[Stored items from a collection]
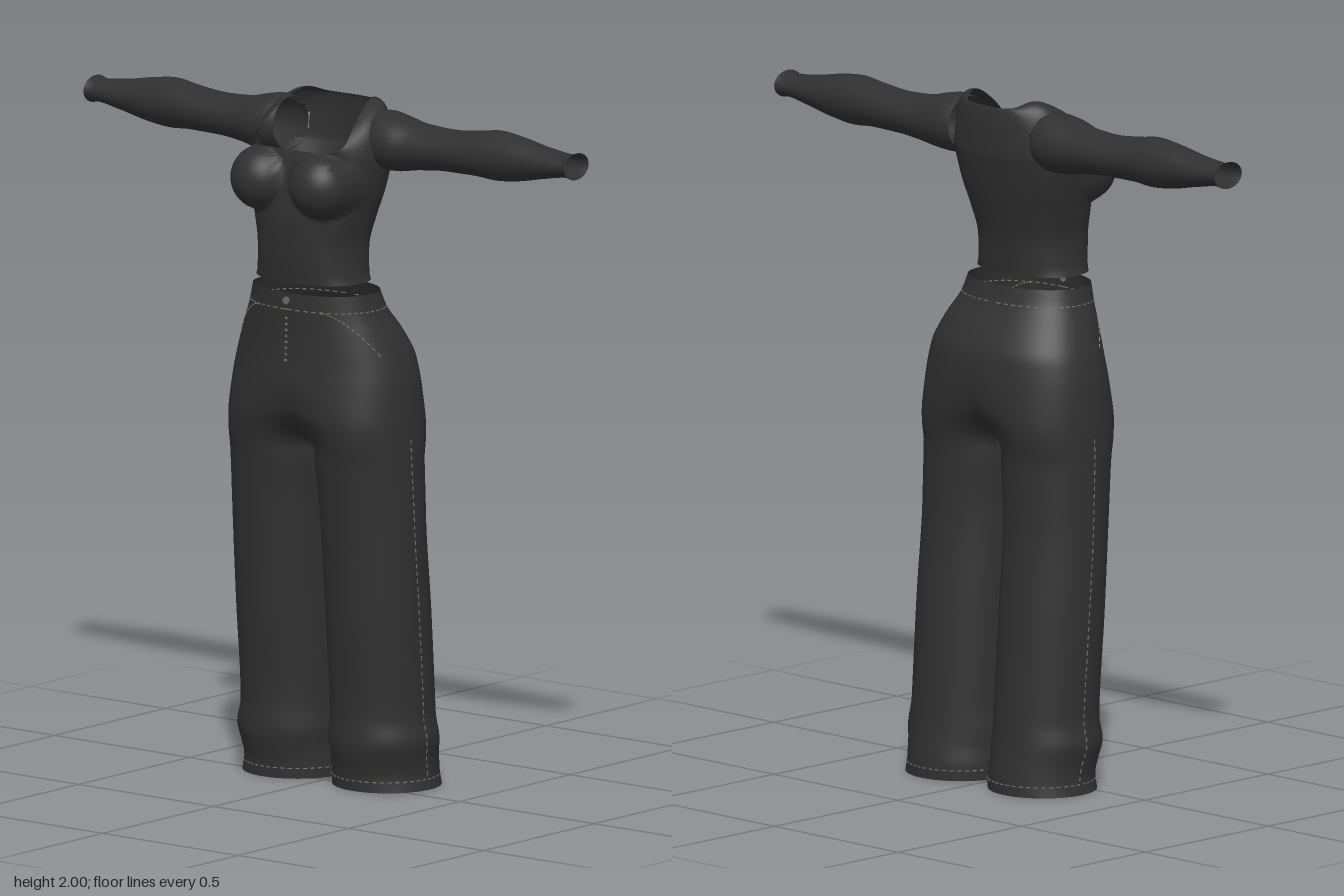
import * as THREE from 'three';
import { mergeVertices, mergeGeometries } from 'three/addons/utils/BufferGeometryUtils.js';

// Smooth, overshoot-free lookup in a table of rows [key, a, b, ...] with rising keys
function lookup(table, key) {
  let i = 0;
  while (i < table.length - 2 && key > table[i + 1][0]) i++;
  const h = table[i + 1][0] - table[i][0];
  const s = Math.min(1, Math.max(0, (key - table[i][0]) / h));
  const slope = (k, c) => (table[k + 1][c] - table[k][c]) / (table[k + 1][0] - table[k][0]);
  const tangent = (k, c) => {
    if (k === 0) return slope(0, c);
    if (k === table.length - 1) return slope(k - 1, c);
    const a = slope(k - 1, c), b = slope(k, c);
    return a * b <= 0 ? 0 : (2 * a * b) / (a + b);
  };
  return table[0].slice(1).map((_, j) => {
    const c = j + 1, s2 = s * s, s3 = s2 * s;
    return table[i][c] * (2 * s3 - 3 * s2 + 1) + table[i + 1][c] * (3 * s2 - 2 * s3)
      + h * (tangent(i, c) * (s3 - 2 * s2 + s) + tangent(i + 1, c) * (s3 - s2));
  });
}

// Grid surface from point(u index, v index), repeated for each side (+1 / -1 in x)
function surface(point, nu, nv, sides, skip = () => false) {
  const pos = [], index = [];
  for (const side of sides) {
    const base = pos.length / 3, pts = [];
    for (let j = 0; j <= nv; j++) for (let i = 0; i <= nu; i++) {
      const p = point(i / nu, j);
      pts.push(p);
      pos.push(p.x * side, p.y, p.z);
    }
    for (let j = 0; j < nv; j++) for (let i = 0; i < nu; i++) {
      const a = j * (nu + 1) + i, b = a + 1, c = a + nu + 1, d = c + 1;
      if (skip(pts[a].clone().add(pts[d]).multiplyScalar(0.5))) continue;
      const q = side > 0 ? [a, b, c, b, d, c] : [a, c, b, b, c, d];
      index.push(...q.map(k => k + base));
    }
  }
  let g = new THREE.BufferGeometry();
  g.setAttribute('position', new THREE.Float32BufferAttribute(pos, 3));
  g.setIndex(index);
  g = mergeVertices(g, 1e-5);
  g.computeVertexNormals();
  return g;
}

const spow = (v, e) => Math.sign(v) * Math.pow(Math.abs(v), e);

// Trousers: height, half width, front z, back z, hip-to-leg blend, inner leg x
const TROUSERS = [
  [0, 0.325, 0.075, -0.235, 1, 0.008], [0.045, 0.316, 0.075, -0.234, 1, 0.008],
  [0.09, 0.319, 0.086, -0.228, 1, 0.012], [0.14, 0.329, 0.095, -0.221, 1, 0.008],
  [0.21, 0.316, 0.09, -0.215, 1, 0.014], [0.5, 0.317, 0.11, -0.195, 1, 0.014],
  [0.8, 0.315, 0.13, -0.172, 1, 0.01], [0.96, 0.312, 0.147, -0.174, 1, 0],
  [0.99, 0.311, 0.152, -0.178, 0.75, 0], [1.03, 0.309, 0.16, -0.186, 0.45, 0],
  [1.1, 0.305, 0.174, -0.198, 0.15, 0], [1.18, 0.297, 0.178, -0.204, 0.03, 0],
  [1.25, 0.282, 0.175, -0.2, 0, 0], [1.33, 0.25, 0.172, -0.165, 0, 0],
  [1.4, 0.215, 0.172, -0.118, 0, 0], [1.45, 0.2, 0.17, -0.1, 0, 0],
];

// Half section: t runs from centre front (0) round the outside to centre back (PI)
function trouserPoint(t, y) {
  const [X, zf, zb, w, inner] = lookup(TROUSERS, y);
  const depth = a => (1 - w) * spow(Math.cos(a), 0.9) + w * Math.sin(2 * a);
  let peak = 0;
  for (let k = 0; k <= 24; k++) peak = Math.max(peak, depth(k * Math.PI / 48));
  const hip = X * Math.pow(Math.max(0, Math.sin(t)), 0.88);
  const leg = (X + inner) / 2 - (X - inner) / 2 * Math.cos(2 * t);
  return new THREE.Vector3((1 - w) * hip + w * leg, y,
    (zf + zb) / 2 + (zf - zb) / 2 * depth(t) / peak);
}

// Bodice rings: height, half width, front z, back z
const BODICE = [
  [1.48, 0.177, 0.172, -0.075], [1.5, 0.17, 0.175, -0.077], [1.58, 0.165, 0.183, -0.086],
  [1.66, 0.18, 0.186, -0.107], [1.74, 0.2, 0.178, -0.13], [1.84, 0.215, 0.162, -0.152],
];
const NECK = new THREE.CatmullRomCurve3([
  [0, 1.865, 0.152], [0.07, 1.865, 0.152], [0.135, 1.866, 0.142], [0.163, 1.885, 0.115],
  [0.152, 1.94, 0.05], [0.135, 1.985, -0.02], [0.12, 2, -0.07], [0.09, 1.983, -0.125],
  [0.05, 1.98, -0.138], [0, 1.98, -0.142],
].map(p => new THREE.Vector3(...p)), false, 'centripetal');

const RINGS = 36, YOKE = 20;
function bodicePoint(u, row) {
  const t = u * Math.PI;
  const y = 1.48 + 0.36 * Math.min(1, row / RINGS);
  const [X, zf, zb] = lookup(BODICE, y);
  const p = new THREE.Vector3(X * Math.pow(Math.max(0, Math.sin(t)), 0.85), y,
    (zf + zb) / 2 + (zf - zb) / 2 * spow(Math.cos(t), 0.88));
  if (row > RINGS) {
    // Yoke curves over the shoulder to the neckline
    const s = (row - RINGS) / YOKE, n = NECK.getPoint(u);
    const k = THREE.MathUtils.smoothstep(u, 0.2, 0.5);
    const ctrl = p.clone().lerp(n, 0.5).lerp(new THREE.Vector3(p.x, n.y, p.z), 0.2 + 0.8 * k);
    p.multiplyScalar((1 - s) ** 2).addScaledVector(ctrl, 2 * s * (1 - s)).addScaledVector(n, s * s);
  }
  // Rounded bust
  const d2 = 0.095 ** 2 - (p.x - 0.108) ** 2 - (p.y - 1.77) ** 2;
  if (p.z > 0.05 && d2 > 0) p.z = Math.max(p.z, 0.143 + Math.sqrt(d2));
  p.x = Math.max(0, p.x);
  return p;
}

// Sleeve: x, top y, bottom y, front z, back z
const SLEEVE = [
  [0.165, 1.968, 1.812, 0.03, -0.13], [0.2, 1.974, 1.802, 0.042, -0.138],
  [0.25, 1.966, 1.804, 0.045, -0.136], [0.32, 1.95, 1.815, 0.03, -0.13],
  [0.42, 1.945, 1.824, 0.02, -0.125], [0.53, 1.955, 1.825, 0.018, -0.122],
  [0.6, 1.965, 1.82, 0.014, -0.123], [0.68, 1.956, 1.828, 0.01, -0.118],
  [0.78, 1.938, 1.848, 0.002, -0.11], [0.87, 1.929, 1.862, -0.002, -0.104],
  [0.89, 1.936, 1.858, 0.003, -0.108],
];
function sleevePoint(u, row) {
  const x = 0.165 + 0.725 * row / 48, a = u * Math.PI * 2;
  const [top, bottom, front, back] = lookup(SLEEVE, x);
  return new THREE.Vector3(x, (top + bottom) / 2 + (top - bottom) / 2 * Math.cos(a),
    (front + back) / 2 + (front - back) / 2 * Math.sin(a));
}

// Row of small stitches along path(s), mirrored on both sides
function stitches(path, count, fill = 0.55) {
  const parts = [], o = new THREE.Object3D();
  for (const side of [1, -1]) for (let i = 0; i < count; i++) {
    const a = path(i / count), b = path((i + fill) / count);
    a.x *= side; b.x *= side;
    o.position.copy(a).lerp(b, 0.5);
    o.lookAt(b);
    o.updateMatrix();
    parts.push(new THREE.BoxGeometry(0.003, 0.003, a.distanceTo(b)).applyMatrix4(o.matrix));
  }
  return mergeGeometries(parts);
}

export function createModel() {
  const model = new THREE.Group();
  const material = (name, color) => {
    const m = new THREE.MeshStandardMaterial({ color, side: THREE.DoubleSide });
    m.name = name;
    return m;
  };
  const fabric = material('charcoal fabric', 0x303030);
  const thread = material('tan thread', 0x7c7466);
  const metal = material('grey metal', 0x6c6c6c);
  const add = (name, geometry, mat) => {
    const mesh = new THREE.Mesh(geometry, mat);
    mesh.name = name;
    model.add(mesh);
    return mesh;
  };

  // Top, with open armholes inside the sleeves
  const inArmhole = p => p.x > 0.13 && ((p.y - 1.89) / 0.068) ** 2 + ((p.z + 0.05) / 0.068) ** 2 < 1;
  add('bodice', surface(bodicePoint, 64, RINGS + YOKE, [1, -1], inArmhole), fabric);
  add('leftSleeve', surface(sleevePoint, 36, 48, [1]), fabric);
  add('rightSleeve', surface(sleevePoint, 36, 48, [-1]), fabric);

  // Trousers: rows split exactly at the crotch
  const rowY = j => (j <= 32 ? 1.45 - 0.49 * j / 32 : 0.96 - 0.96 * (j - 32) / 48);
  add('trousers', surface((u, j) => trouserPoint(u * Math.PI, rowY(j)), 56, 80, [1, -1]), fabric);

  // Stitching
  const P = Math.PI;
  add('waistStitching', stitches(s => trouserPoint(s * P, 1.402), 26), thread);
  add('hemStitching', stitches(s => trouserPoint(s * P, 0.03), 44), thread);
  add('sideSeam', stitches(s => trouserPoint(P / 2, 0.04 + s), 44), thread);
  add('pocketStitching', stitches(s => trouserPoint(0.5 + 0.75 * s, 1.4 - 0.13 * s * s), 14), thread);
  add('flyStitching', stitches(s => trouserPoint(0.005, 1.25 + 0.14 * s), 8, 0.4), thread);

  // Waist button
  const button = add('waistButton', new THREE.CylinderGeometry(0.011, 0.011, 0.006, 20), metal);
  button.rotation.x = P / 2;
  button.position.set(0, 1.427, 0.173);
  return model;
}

--

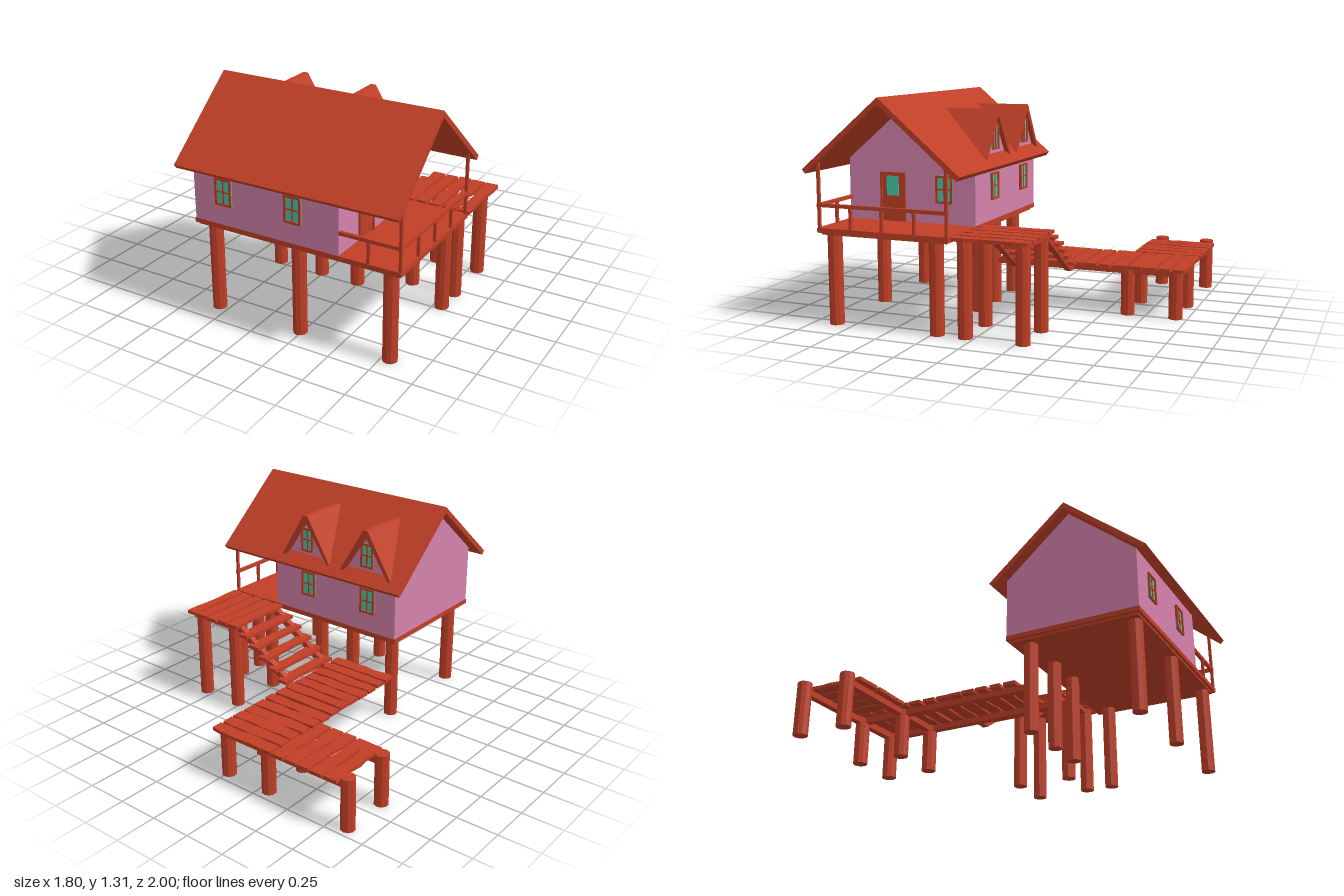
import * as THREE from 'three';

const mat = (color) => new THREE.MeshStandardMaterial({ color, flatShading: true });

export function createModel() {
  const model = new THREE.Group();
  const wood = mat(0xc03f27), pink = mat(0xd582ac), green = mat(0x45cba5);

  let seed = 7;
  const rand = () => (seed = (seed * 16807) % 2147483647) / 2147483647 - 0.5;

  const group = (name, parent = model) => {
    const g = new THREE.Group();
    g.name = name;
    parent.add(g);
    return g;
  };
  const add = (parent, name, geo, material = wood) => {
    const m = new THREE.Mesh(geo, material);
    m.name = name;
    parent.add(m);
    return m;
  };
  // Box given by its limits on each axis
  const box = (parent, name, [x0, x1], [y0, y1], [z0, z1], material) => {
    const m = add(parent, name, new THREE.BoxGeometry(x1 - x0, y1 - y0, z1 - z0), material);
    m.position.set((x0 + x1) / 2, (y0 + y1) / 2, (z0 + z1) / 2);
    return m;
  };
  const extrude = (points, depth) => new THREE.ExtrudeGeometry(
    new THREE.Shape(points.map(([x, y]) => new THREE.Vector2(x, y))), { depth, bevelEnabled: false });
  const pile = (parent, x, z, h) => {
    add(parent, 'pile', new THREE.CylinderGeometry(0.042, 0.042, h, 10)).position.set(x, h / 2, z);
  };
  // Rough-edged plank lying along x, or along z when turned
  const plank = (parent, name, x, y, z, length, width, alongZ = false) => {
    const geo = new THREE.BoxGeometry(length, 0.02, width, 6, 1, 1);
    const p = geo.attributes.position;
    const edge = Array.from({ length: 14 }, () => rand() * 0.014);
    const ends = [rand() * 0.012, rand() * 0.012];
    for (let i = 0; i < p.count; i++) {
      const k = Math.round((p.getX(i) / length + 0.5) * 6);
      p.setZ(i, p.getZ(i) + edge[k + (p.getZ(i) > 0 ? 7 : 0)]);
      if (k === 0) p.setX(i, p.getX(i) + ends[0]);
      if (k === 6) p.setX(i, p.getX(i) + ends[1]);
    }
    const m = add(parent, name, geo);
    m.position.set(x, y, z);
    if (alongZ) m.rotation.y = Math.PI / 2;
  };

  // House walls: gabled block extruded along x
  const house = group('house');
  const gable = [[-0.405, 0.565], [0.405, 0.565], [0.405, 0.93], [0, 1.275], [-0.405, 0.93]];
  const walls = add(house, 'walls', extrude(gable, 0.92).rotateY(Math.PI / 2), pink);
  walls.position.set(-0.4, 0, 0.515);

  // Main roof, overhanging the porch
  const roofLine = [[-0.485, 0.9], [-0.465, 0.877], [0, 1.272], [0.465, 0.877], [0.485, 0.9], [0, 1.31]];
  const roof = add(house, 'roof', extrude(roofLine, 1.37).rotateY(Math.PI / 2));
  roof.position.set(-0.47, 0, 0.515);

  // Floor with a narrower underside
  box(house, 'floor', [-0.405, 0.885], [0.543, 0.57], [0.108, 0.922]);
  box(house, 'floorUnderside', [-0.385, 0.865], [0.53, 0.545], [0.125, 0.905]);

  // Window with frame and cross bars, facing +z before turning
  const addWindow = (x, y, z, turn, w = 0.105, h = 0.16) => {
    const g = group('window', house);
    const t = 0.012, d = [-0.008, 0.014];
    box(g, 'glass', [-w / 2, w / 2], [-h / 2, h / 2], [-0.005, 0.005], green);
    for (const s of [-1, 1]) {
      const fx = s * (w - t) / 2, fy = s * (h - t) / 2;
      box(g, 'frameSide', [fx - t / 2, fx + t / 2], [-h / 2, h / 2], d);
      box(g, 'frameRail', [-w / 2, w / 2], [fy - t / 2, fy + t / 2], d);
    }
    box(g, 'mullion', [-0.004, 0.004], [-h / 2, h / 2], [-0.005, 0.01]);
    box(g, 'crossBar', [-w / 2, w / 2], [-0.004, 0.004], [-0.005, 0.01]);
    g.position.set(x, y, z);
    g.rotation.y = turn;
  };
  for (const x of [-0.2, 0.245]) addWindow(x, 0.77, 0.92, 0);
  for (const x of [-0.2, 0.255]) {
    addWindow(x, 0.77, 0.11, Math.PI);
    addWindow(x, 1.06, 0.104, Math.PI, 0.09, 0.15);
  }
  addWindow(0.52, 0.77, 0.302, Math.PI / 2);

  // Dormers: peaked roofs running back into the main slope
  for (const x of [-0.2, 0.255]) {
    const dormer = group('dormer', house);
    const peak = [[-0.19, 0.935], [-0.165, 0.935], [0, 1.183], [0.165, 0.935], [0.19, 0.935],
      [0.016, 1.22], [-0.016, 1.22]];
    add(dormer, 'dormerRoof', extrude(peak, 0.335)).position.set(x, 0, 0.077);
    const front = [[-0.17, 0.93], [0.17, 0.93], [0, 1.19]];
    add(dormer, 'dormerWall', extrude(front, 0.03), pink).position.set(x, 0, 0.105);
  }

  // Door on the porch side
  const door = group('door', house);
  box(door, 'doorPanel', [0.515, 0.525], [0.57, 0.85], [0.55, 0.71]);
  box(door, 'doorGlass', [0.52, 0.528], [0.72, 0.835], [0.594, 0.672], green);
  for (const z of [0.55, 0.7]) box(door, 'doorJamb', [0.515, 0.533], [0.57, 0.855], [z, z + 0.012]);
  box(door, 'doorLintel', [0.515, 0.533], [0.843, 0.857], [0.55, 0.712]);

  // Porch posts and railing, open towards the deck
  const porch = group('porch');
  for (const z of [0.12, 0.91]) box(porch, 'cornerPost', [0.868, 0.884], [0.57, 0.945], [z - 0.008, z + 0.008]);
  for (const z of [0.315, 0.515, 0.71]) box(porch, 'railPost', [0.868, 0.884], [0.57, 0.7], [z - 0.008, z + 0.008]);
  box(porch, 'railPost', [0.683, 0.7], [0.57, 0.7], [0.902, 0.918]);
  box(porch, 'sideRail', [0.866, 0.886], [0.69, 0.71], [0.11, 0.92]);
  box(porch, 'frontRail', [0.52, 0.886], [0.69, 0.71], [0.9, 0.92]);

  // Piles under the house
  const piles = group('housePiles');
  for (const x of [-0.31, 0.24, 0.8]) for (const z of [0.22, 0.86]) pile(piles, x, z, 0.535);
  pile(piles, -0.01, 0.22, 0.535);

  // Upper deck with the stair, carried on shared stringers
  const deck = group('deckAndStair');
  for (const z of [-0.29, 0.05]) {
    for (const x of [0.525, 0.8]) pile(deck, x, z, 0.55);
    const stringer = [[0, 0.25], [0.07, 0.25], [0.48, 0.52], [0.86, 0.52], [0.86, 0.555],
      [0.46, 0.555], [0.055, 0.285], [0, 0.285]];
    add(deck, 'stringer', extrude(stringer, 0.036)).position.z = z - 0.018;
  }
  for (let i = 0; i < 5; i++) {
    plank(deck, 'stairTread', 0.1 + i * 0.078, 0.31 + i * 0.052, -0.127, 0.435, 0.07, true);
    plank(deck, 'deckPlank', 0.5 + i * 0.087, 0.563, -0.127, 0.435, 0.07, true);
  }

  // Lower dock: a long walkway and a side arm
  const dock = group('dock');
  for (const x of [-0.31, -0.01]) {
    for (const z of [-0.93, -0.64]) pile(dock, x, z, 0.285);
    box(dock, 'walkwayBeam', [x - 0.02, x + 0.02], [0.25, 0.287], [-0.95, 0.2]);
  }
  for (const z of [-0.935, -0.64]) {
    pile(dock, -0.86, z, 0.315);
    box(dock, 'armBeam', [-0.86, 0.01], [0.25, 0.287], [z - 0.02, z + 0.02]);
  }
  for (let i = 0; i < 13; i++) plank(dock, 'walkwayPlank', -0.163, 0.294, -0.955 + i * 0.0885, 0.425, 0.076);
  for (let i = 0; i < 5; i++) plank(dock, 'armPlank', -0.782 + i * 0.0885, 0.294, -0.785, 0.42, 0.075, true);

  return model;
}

#### EXERCISE OBJECTIVE:
Beginning with the line that has "z when turned" and ending with the line that has "0.9], [0, 1.31]];", set down the lines above exactly and include no others.

#### RESULT:
  // Rough-edged plank lying along x, or along z when turned
  const plank = (parent, name, x, y, z, length, width, alongZ = false) => {
    const geo = new THREE.BoxGeometry(length, 0.02, width, 6, 1, 1);
    const p = geo.attributes.position;
    const edge = Array.from({ length: 14 }, () => rand() * 0.014);
    const ends = [rand() * 0.012, rand() * 0.012];
    for (let i = 0; i < p.count; i++) {
      const k = Math.round((p.getX(i) / length + 0.5) * 6);
      p.setZ(i, p.getZ(i) + edge[k + (p.getZ(i) > 0 ? 7 : 0)]);
      if (k === 0) p.setX(i, p.getX(i) + ends[0]);
      if (k === 6) p.setX(i, p.getX(i) + ends[1]);
    }
    const m = add(parent, name, geo);
    m.position.set(x, y, z);
    if (alongZ) m.rotation.y = Math.PI / 2;
  };

  // House walls: gabled block extruded along x
  const house = group('house');
  const gable = [[-0.405, 0.565], [0.405, 0.565], [0.405, 0.93], [0, 1.275], [-0.405, 0.93]];
  const walls = add(house, 'walls', extrude(gable, 0.92).rotateY(Math.PI / 2), pink);
  walls.position.set(-0.4, 0, 0.515);

  // Main roof, overhanging the porch
  const roofLine = [[-0.485, 0.9], [-0.465, 0.877], [0, 1.272], [0.465, 0.877], [0.485, 0.9], [0, 1.31]];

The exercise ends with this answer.